• [Input]

....

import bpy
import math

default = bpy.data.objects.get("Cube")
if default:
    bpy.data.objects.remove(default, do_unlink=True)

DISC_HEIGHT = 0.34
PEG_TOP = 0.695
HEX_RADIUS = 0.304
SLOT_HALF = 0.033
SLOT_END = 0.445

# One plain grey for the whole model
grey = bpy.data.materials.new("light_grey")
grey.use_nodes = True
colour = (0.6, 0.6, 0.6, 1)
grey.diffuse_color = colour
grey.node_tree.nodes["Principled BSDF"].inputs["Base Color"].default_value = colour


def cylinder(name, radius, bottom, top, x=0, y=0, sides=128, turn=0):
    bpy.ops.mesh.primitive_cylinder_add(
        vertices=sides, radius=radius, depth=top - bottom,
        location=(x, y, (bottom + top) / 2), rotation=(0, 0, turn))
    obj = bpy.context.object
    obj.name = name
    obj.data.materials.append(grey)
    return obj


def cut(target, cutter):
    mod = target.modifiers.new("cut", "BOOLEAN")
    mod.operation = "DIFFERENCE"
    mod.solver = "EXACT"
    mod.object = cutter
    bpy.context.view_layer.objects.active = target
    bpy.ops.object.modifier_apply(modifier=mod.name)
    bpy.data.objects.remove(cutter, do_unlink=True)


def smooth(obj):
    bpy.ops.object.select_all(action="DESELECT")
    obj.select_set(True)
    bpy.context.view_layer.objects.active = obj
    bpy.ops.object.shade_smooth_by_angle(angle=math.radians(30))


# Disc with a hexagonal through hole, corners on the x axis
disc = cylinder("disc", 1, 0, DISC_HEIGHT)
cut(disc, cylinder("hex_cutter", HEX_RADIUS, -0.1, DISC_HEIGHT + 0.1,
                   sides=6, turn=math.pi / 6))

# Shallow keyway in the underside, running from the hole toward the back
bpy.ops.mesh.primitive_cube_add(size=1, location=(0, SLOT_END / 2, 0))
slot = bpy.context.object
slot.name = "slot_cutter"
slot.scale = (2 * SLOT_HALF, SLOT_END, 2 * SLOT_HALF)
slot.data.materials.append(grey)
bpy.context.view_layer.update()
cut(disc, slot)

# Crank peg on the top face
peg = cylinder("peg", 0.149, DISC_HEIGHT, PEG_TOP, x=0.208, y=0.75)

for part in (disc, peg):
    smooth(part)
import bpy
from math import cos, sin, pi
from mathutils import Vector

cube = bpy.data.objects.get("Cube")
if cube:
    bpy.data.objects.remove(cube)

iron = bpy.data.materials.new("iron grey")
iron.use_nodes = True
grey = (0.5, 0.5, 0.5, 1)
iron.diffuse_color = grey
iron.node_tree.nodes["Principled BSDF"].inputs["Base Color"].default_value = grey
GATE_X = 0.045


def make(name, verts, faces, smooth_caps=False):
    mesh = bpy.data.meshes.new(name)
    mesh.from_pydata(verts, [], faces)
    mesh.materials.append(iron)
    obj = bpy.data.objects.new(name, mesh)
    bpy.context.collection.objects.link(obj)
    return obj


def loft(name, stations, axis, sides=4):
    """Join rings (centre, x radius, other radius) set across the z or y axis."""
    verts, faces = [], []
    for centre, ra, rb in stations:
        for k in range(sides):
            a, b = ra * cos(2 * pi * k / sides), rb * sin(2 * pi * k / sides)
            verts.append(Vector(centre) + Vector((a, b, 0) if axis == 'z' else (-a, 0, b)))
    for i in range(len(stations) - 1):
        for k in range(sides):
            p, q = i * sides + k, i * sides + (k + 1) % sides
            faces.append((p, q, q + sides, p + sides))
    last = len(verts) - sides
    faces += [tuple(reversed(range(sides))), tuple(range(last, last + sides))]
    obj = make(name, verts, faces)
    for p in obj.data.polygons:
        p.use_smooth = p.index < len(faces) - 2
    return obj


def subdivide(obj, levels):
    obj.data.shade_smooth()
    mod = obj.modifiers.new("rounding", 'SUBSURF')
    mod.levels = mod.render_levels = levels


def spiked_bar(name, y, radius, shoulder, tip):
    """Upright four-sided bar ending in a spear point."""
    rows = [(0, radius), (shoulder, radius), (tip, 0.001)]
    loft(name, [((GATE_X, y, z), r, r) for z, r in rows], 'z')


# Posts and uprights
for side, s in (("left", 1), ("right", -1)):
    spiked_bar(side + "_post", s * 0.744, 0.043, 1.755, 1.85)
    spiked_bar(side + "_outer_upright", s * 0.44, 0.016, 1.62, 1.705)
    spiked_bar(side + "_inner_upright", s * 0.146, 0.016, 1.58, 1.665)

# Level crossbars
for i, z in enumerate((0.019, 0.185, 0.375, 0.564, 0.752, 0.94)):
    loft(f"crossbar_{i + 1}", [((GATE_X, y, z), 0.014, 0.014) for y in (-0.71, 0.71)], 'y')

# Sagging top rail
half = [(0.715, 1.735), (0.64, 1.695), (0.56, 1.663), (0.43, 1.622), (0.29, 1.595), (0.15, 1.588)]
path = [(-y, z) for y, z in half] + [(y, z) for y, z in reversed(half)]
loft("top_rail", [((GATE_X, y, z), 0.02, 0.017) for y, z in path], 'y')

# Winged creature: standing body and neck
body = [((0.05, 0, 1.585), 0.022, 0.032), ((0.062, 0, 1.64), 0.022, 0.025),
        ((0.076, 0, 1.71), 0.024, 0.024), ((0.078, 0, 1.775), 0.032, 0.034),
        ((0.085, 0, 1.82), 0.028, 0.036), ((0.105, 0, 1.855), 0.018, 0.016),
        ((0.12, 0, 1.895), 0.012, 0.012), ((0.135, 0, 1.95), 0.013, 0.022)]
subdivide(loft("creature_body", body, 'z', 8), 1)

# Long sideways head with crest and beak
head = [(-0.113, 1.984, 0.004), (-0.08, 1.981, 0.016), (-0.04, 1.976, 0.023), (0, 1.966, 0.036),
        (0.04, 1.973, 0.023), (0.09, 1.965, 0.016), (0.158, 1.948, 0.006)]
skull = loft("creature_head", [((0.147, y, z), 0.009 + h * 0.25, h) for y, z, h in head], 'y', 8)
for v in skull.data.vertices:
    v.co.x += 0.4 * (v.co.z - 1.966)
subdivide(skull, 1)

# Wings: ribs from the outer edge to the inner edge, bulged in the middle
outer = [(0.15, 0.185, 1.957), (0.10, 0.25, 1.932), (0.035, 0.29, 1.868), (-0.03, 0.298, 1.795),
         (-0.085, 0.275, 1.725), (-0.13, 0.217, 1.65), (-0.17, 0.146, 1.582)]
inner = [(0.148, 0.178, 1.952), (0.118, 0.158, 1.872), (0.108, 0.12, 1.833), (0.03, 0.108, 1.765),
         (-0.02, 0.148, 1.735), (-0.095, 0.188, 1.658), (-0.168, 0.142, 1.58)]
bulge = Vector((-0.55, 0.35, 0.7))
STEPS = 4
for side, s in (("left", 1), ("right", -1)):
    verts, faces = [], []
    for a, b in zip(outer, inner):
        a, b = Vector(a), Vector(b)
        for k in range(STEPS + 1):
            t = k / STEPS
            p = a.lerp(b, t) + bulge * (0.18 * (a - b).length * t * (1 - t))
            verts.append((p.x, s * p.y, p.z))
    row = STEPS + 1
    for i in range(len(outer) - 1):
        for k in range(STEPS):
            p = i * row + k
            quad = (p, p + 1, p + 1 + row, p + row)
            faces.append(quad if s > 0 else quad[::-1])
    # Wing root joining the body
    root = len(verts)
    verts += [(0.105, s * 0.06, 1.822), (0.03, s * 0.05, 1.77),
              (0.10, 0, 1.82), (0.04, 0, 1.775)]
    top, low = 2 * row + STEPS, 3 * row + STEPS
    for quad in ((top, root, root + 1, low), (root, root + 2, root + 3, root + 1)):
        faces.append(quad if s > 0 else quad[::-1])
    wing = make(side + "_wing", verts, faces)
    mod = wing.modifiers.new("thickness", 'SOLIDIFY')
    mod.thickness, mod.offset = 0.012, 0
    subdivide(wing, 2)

....

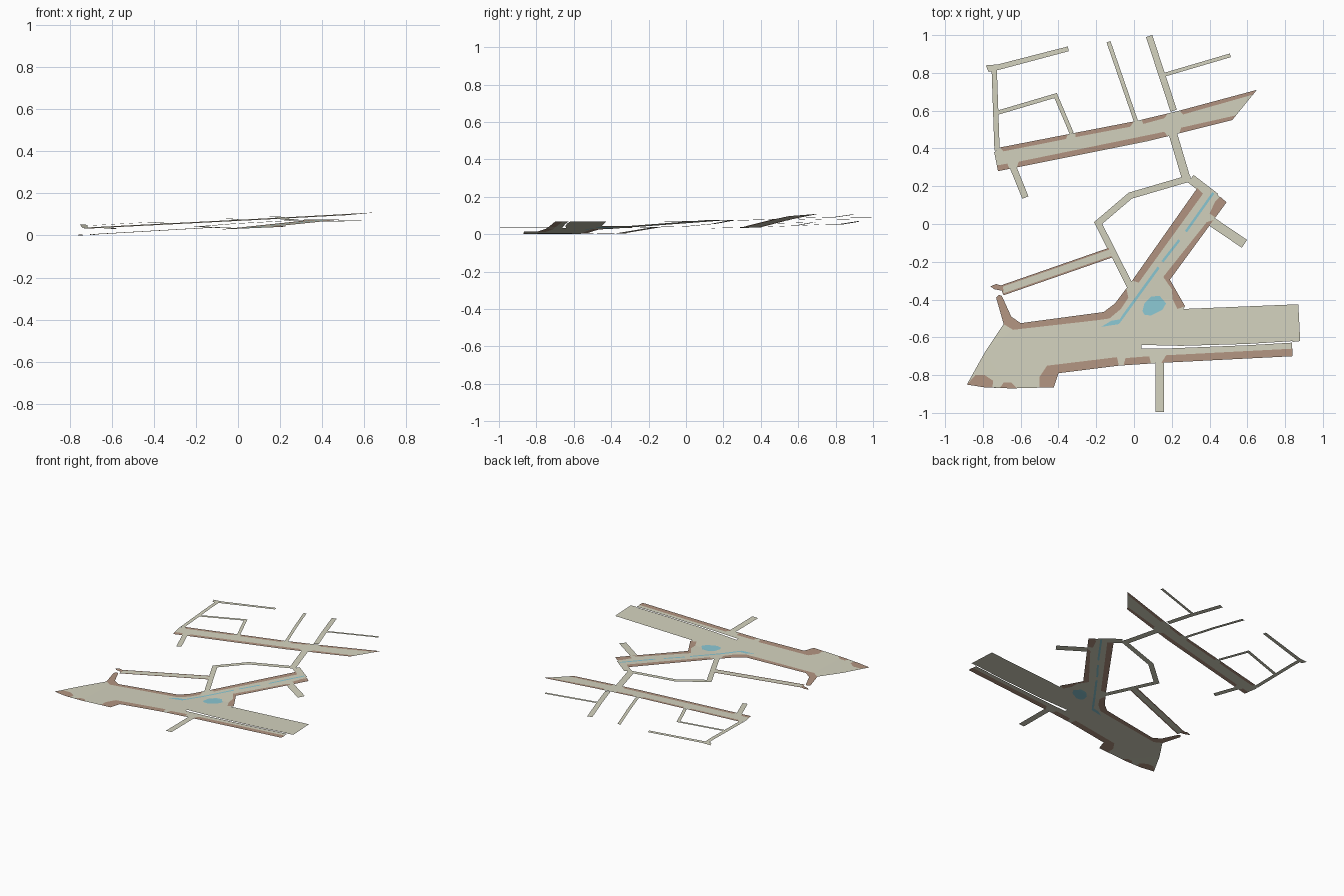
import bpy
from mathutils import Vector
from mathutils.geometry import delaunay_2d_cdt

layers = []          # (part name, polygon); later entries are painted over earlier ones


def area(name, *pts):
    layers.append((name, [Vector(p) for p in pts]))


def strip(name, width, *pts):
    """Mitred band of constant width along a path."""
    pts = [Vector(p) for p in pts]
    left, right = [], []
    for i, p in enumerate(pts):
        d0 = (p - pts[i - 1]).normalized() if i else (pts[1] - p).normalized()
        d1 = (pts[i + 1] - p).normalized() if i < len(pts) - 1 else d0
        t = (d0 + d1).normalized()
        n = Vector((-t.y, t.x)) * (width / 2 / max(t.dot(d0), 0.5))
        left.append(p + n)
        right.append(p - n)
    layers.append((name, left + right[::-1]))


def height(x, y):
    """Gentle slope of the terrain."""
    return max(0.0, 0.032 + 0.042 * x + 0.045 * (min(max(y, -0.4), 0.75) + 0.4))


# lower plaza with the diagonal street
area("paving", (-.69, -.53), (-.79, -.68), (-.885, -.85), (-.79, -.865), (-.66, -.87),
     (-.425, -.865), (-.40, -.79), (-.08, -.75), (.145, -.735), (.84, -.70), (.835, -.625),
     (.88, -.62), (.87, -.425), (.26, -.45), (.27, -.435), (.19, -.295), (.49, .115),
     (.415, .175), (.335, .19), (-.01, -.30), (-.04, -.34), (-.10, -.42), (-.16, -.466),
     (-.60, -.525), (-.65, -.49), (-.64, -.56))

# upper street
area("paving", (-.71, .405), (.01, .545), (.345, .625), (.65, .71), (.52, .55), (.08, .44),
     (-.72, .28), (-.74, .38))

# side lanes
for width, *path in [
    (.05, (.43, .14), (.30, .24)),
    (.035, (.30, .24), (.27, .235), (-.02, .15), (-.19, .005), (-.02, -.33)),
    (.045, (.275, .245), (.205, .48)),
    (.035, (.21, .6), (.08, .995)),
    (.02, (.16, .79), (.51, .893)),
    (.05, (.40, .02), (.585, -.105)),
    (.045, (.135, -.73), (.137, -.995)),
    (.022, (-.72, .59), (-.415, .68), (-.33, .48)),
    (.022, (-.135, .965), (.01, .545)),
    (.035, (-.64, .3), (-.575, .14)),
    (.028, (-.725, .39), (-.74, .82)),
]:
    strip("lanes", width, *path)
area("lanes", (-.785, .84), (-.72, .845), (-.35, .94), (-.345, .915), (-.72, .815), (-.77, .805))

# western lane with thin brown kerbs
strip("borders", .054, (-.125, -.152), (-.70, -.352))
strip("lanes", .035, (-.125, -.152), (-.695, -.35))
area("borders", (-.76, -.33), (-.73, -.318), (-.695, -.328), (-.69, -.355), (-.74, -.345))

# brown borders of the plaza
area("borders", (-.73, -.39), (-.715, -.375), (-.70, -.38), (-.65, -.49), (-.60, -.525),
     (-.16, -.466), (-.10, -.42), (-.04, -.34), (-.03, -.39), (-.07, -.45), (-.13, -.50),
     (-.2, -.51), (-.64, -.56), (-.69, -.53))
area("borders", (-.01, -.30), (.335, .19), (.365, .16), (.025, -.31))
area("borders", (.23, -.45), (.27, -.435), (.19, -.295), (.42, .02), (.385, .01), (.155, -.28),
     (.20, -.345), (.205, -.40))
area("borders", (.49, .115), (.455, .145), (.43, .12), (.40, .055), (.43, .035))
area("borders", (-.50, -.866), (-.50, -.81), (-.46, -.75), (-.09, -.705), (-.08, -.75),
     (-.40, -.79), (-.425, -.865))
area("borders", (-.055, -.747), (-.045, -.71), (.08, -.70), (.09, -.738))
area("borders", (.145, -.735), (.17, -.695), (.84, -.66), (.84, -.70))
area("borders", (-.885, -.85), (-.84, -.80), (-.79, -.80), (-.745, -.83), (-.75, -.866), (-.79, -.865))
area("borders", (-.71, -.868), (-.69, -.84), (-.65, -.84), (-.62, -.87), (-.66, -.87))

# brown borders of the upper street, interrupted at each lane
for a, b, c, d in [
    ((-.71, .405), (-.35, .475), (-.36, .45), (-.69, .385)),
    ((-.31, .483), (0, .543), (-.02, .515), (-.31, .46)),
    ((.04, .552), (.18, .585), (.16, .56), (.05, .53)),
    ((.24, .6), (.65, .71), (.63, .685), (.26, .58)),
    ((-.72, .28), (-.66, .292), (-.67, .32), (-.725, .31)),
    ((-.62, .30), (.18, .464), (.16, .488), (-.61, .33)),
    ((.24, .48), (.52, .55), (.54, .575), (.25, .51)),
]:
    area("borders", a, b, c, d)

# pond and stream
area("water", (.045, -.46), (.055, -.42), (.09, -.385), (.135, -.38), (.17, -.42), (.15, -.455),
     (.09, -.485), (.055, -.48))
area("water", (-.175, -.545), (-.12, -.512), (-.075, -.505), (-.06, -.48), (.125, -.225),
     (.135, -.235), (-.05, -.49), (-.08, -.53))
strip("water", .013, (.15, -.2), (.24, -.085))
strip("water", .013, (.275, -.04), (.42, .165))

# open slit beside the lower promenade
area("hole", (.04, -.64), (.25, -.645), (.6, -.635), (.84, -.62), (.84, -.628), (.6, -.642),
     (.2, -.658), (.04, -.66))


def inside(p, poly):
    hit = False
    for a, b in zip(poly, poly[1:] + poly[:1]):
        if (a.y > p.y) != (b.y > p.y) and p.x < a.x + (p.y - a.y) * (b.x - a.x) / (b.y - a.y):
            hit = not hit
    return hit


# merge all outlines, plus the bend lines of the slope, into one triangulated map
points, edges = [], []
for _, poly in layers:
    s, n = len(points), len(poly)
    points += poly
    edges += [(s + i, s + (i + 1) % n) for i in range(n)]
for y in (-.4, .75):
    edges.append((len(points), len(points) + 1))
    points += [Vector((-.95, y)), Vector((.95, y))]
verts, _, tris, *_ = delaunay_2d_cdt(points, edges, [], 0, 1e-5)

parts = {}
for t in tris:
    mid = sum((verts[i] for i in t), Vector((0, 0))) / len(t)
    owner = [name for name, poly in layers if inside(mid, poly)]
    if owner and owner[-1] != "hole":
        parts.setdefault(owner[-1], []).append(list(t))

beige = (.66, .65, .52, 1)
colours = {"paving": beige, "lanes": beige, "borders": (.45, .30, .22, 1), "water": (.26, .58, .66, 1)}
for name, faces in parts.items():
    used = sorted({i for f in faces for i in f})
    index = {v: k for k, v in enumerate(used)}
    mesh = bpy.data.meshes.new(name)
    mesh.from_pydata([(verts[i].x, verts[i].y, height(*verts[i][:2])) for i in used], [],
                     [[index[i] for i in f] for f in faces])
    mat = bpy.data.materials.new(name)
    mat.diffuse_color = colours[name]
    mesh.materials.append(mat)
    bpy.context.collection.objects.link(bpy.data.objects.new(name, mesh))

....

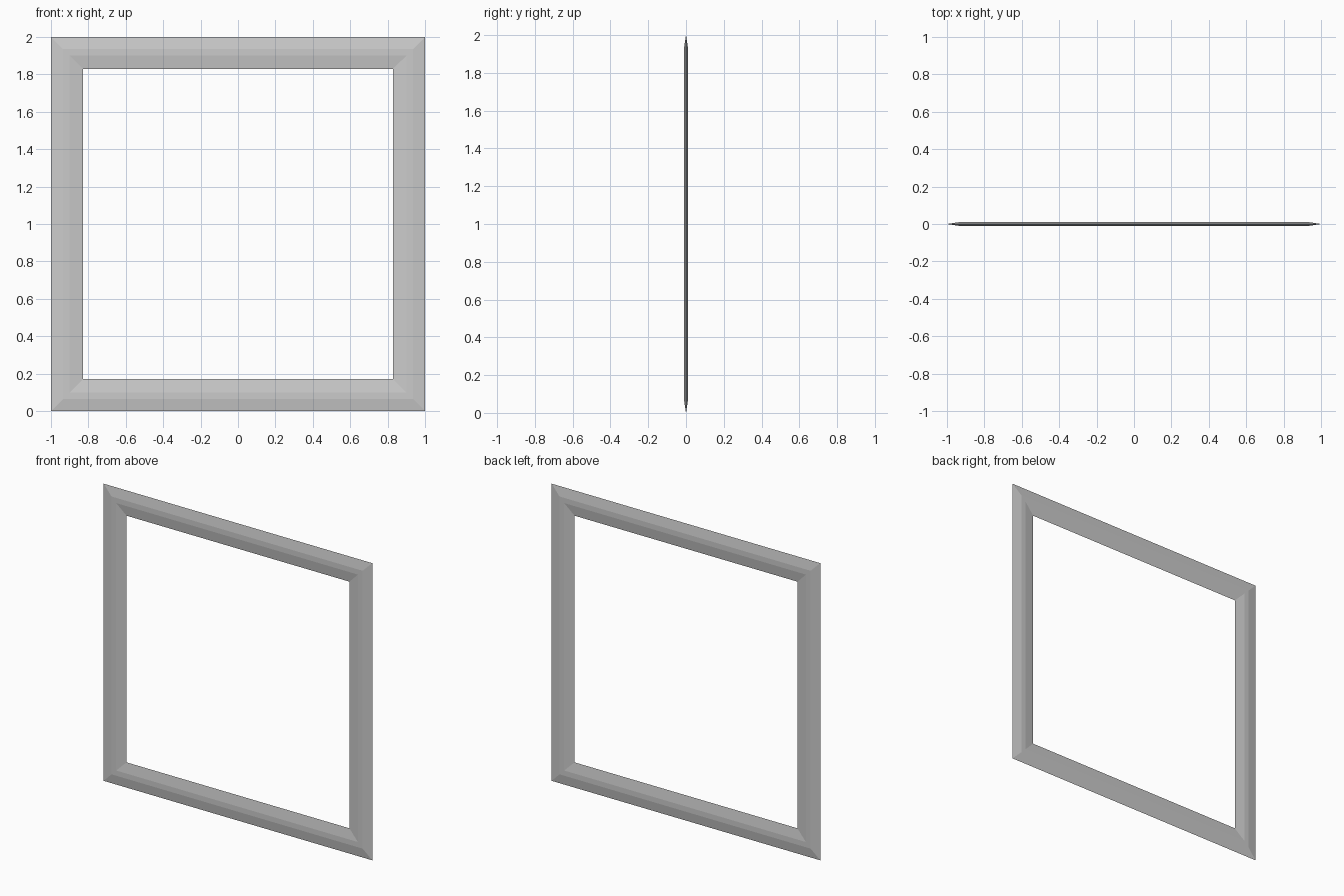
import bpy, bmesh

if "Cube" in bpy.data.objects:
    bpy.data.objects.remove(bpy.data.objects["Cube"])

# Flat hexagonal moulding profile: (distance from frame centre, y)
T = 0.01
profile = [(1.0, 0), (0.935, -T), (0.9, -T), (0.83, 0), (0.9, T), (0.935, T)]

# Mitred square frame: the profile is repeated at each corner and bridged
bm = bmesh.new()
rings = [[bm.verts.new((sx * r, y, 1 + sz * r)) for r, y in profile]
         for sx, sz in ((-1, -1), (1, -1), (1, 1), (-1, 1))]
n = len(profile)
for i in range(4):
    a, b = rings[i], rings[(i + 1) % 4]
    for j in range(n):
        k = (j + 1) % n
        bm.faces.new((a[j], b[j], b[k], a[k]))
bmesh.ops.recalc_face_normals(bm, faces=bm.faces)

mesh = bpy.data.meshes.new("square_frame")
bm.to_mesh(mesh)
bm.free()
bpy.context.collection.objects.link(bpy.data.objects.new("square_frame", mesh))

....

The answer should be one number, the count of lines in the data that include the string "make".

• [Response box] 3